One such article came out in December 2010, entitled "Why Shanghai schooled the US: Americans think they're too smart to work hard." In this study, 15-year-old students in 60 countries were tested in science, math, and reading. American students ranked 17th in reading, 23rd in science, and 31st in math. The top scoring students in all three areas came from Shanghai, China.
First, let me give you a little cultural background here. In East Asia, your performance on a test is a very serious matter. In the USA, we have the SAT or ACT, which do have a strong influence on admittance into college. However, there are other factors that are considered for admission. This is not true in most cases in East Asia, though. There, the ONLY thing that counts is your test score. And generally, how high you score depends on where you can get into college. Then, where you graduate from college determines what kind of job you can get. Here in the USA, most employers don't care that much what school you went to, but it makes a huge difference there. So, there is intense pressure on high school students to get as high a test score as possible, because the nature of your whole future life rests on your ability to test well.
With that kind of extreme importance to a test score, certainly it is fuel for motivation to succeed, and it has a lot to do with so many high test scores coming from East Asian countries. But now let's look at the rest of the story.

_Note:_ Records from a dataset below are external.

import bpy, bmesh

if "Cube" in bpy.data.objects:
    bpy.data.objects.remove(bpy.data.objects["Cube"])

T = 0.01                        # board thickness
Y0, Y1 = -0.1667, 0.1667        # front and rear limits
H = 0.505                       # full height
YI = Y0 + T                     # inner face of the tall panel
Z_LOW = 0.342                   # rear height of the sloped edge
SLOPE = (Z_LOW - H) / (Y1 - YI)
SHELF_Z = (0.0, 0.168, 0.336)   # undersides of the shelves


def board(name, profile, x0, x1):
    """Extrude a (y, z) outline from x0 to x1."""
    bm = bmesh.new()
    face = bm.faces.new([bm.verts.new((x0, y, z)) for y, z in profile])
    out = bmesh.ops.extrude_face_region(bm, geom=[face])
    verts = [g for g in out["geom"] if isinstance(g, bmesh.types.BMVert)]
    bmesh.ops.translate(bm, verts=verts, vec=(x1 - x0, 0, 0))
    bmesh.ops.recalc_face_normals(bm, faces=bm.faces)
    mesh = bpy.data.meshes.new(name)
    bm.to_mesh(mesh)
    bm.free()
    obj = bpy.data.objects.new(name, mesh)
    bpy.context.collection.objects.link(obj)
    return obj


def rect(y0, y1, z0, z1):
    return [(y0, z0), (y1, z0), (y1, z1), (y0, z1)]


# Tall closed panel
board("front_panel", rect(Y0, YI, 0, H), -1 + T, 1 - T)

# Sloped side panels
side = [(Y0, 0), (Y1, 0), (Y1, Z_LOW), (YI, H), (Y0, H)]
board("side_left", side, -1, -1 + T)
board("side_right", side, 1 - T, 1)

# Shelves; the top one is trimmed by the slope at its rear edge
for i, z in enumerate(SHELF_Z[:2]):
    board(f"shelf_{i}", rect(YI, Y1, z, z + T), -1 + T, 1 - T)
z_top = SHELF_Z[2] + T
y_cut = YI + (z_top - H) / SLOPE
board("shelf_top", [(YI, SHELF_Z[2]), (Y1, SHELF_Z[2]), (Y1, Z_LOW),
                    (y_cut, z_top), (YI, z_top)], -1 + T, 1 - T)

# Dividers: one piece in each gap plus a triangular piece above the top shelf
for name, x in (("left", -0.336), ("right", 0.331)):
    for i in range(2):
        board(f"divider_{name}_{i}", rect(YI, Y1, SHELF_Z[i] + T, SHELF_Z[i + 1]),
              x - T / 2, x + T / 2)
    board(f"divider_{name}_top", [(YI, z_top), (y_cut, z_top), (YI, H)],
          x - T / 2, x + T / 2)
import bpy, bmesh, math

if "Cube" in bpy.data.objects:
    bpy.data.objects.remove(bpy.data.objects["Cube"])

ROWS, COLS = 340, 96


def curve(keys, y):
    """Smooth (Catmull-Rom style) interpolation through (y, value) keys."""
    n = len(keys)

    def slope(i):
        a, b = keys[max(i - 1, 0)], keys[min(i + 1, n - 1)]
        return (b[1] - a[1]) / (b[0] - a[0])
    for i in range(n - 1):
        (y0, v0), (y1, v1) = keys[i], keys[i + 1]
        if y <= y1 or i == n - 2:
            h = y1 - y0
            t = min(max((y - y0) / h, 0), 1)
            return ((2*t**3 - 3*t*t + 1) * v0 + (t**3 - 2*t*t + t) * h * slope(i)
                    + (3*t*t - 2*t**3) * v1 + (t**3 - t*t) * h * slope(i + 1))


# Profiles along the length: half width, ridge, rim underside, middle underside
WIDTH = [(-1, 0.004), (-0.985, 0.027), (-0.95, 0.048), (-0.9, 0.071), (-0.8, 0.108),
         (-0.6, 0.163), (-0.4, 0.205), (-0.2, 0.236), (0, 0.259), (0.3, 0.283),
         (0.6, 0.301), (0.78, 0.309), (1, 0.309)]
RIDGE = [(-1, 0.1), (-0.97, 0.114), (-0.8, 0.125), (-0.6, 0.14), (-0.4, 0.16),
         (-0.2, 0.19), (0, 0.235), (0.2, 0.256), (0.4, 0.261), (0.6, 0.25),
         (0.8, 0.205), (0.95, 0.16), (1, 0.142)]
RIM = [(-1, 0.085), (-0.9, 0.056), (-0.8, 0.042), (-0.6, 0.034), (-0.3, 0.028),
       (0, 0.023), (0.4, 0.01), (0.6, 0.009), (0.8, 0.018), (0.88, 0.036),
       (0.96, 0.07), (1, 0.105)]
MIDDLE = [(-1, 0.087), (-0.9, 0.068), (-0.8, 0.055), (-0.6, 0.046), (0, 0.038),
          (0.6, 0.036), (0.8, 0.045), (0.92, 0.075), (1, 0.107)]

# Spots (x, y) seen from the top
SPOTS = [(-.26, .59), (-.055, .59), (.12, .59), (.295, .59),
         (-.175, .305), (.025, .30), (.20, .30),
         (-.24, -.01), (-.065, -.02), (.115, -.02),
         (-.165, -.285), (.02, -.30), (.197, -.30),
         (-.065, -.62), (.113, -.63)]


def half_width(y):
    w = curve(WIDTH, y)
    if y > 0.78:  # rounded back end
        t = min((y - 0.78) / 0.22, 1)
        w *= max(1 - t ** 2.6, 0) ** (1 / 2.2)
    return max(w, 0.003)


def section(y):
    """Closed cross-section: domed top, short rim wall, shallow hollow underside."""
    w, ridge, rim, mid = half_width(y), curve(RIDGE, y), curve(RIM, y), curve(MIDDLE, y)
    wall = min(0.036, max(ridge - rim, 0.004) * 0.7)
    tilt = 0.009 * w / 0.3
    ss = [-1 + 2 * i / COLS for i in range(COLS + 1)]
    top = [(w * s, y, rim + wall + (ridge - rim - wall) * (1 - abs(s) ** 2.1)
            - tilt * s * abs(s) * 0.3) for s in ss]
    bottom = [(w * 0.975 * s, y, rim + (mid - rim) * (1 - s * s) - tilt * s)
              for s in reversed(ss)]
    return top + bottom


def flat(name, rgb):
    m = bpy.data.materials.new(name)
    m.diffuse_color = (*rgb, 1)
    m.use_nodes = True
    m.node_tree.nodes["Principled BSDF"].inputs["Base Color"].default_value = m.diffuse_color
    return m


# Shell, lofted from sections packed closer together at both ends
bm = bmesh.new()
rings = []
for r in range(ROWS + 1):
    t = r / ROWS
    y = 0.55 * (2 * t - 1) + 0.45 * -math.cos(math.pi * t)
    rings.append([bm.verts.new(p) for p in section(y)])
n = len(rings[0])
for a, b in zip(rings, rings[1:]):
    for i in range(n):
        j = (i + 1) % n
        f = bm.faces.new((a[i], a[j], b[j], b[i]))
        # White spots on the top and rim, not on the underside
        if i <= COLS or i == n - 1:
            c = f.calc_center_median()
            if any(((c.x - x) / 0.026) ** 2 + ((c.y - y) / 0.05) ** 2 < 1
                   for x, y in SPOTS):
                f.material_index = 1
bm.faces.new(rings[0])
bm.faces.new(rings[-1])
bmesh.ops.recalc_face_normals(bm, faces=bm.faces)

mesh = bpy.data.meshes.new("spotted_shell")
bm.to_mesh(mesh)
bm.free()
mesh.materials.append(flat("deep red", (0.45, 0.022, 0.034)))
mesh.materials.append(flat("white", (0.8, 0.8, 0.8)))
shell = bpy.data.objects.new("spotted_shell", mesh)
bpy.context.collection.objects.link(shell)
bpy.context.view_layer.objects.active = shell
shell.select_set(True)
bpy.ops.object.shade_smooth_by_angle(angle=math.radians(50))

I was teaching English at a university in Beijing at the time the above-mentioned article came out, and I presented the article to my students to see what their reaction would be. I was expecting them to exude pride in the fact that China scored on top in all three. What I found instead was that they were not impressed. They responded in a bit of a dismissive tone, "Test scores don't mean anything." I asked them to explain. They said, "Students can get great scores on tests, but it doesn't mean that they will do well in the workplace." They proceeded to tell me stories of students who got top scores on tests, but once they got a job, they couldn't get along with people, or couldn't figure out how to do tasks on their own, or in some other way could not effectively function in the workplace.
American educators often try to emphasize that test scores don't adequately assess all the abilities of students, but politicians and people in society often dismiss these claims, viewing them as defensive claims to try to justify the low test scores, thus not really valid. Yet here were students in a country who got top test scores saying the same thing -- that test scores don't accurately predict a student's ability to succeed in the "real world."
So, even though students in Shanghai who have gone through the Chinese education system can rank #1 in the world in reading, science, and math testing, a number of parents in Shanghai are eager to have their students study in schools that feature American curriculum and educational style. They crave the value American education puts on critical thinking skills and on creativity, among other skills.
Yes, it would be good if American students could get their reading, math, and science scores up into the top 10 again, at least. But if people outside of America are seeking to emulate or experience our educational style, why are we trying so hard to emulate the brutal pressure of their test-taking world?
J Lee Harshbarger
Principal of Sterling Academy